What you are asked to do >>
Among the lines of data below, reproduce only those from the one with "HX, Y0, Y1 = 0.412, -0.907, 0.927" through the one with "y = k * s * 0.85", exactly as they stand, both ends included.

Exercise data >>
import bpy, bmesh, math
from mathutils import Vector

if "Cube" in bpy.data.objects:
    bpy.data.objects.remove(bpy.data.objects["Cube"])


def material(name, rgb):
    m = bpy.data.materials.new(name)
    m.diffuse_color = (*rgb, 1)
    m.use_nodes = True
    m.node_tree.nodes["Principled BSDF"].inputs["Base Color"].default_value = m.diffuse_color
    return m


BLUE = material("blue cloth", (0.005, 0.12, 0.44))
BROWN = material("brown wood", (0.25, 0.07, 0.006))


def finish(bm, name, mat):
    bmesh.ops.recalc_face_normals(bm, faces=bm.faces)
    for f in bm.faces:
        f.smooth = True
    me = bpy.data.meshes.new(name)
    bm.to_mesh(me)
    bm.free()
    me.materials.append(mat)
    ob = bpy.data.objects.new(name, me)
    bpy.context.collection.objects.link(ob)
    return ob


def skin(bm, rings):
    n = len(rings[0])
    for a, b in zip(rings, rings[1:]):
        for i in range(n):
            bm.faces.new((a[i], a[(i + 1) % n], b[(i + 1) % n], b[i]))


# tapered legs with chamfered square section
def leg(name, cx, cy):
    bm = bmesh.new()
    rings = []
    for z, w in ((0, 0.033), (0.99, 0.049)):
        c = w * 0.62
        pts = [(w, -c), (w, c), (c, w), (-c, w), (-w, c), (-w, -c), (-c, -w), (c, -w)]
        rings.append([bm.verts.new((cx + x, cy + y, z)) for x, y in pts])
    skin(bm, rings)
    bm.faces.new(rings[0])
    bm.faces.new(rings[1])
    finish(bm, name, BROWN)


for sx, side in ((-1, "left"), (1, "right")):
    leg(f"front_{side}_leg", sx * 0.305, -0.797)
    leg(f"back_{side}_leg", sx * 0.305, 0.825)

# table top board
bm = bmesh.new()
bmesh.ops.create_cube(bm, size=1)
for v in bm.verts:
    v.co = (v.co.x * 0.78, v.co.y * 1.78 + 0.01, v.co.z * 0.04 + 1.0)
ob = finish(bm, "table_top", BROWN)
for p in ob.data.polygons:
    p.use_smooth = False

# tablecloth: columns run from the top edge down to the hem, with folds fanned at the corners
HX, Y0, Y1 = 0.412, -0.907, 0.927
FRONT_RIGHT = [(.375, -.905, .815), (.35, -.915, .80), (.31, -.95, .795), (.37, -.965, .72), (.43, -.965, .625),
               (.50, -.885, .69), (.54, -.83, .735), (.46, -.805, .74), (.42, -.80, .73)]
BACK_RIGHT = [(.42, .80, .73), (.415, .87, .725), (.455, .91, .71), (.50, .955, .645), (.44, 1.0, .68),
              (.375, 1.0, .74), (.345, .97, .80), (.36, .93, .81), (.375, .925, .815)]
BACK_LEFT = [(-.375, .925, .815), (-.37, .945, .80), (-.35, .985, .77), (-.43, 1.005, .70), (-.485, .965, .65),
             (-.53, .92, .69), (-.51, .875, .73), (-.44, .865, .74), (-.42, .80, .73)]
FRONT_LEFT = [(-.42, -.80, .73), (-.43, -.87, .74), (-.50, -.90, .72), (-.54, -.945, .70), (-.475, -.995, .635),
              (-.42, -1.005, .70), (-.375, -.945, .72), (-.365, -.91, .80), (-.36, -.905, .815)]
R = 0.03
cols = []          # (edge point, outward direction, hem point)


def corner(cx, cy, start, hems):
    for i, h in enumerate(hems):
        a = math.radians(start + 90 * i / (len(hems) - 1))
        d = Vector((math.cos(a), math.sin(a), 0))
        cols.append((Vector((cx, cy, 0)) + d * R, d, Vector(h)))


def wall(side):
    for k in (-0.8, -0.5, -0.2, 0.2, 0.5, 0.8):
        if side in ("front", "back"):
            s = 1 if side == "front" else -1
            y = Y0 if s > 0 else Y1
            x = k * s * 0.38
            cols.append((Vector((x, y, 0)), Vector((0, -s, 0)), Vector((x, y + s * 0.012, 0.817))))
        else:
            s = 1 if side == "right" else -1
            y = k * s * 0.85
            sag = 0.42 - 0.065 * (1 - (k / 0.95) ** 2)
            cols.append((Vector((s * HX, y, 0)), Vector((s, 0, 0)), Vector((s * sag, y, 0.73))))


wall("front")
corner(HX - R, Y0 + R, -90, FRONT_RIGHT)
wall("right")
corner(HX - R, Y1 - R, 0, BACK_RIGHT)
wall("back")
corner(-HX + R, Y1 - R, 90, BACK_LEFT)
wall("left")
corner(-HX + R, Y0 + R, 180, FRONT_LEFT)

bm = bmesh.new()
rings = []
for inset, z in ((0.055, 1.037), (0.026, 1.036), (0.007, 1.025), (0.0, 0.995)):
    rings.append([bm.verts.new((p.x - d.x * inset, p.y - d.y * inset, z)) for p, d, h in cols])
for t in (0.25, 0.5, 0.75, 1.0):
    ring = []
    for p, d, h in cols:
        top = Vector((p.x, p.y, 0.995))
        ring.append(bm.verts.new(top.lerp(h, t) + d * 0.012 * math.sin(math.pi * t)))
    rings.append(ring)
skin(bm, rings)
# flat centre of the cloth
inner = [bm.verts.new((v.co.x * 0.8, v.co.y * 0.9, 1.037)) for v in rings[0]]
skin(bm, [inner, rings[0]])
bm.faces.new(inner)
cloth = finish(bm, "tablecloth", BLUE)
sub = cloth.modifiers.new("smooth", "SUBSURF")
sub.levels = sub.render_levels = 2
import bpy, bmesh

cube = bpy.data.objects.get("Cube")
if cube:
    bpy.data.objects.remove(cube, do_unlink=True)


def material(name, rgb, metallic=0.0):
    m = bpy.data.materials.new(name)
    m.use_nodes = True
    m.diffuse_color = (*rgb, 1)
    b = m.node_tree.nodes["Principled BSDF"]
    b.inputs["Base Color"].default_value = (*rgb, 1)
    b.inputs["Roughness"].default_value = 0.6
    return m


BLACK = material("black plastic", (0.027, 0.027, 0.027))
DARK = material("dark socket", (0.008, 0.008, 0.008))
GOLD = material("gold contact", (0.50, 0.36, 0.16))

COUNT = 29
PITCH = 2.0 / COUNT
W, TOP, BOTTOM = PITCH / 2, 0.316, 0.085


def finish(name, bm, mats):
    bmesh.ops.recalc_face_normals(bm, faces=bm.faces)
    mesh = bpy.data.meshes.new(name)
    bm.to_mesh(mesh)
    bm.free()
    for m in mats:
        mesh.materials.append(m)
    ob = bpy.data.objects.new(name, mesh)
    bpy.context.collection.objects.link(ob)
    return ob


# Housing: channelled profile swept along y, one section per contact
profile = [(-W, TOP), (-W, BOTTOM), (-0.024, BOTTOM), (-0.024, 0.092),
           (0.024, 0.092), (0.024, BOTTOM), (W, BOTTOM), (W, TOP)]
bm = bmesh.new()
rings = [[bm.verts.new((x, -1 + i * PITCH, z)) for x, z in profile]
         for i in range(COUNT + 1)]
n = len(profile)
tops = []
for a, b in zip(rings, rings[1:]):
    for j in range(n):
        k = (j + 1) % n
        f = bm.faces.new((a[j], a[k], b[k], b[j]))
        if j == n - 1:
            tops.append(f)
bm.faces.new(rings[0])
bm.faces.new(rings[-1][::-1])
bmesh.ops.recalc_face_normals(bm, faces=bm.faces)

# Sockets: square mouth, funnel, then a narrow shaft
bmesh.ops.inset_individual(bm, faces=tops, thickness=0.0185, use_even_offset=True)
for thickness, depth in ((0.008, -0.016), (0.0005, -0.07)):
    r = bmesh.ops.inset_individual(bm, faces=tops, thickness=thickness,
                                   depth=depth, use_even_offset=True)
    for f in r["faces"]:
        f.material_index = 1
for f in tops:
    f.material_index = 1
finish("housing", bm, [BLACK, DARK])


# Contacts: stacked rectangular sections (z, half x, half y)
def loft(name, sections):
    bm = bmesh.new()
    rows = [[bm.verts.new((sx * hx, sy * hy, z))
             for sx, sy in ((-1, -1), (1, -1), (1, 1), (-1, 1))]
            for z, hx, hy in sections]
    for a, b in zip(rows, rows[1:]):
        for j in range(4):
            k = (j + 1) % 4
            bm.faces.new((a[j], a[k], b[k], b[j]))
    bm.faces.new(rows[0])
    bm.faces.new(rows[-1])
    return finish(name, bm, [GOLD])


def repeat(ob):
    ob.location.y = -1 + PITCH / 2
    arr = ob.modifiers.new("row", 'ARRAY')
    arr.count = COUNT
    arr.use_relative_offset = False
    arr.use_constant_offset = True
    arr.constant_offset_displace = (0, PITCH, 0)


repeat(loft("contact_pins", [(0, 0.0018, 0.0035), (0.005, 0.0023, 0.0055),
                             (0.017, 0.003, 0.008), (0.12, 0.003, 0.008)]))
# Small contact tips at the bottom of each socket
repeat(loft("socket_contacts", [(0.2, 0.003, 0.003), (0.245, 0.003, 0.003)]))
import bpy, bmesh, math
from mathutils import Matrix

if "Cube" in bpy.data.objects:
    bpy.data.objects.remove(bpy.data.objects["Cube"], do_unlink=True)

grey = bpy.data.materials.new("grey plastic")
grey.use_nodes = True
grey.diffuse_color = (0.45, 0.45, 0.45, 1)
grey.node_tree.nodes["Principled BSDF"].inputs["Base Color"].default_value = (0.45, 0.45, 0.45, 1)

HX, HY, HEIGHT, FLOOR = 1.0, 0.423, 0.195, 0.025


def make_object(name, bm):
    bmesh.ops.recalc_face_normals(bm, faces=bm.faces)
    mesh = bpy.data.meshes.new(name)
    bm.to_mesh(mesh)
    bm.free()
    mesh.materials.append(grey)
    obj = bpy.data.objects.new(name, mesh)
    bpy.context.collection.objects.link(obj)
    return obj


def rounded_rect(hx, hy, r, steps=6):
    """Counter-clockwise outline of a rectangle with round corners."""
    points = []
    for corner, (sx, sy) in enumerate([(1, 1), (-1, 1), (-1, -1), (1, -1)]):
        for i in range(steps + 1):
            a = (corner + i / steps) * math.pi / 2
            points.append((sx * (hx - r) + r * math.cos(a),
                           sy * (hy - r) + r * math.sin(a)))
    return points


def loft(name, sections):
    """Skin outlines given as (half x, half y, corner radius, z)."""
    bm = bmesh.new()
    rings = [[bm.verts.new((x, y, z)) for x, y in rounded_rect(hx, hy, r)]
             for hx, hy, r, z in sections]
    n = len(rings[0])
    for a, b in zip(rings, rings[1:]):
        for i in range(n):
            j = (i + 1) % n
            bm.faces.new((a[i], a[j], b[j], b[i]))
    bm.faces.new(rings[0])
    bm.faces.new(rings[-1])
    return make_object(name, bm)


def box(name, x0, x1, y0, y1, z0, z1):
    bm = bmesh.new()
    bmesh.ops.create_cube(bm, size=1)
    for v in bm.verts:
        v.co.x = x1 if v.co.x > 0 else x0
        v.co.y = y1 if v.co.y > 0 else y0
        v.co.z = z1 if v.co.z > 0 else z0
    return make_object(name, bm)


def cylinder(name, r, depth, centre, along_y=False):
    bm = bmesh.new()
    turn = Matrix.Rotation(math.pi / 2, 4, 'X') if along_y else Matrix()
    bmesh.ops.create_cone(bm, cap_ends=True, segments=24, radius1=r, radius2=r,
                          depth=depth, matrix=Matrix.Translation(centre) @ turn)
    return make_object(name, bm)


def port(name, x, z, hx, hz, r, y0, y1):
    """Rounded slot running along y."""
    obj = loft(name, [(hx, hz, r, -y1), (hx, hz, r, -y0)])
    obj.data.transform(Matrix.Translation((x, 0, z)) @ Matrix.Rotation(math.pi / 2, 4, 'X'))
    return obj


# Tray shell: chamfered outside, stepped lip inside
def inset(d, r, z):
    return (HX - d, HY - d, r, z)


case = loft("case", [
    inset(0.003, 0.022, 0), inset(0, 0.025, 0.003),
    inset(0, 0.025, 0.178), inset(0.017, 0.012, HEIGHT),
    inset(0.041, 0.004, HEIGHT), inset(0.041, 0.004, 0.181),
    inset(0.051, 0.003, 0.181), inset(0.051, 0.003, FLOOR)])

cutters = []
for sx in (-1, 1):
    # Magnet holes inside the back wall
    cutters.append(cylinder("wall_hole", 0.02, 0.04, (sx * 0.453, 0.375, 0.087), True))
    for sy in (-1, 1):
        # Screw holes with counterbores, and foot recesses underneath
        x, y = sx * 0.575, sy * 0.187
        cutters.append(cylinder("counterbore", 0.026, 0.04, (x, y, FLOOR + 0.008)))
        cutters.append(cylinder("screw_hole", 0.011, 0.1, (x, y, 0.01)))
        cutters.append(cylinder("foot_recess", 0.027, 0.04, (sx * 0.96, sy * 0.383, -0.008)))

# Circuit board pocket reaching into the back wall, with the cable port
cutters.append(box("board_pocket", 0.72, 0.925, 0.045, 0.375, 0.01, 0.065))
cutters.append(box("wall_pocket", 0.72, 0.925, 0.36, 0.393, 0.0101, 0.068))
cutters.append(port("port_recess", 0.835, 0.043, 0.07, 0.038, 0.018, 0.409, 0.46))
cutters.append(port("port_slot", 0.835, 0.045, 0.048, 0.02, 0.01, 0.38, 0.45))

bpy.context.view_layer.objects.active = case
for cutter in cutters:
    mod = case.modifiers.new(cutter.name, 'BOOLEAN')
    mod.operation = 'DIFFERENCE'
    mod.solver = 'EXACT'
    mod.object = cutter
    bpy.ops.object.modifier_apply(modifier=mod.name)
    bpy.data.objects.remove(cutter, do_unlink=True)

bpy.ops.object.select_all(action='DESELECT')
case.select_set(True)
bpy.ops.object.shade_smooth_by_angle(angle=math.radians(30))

Answer section >>
HX, Y0, Y1 = 0.412, -0.907, 0.927
FRONT_RIGHT = [(.375, -.905, .815), (.35, -.915, .80), (.31, -.95, .795), (.37, -.965, .72), (.43, -.965, .625),
               (.50, -.885, .69), (.54, -.83, .735), (.46, -.805, .74), (.42, -.80, .73)]
BACK_RIGHT = [(.42, .80, .73), (.415, .87, .725), (.455, .91, .71), (.50, .955, .645), (.44, 1.0, .68),
              (.375, 1.0, .74), (.345, .97, .80), (.36, .93, .81), (.375, .925, .815)]
BACK_LEFT = [(-.375, .925, .815), (-.37, .945, .80), (-.35, .985, .77), (-.43, 1.005, .70), (-.485, .965, .65),
             (-.53, .92, .69), (-.51, .875, .73), (-.44, .865, .74), (-.42, .80, .73)]
FRONT_LEFT = [(-.42, -.80, .73), (-.43, -.87, .74), (-.50, -.90, .72), (-.54, -.945, .70), (-.475, -.995, .635),
              (-.42, -1.005, .70), (-.375, -.945, .72), (-.365, -.91, .80), (-.36, -.905, .815)]
R = 0.03
cols = []          # (edge point, outward direction, hem point)


def corner(cx, cy, start, hems):
    for i, h in enumerate(hems):
        a = math.radians(start + 90 * i / (len(hems) - 1))
        d = Vector((math.cos(a), math.sin(a), 0))
        cols.append((Vector((cx, cy, 0)) + d * R, d, Vector(h)))


def wall(side):
    for k in (-0.8, -0.5, -0.2, 0.2, 0.5, 0.8):
        if side in ("front", "back"):
            s = 1 if side == "front" else -1
            y = Y0 if s > 0 else Y1
            x = k * s * 0.38
            cols.append((Vector((x, y, 0)), Vector((0, -s, 0)), Vector((x, y + s * 0.012, 0.817))))
        else:
            s = 1 if side == "right" else -1
            y = k * s * 0.85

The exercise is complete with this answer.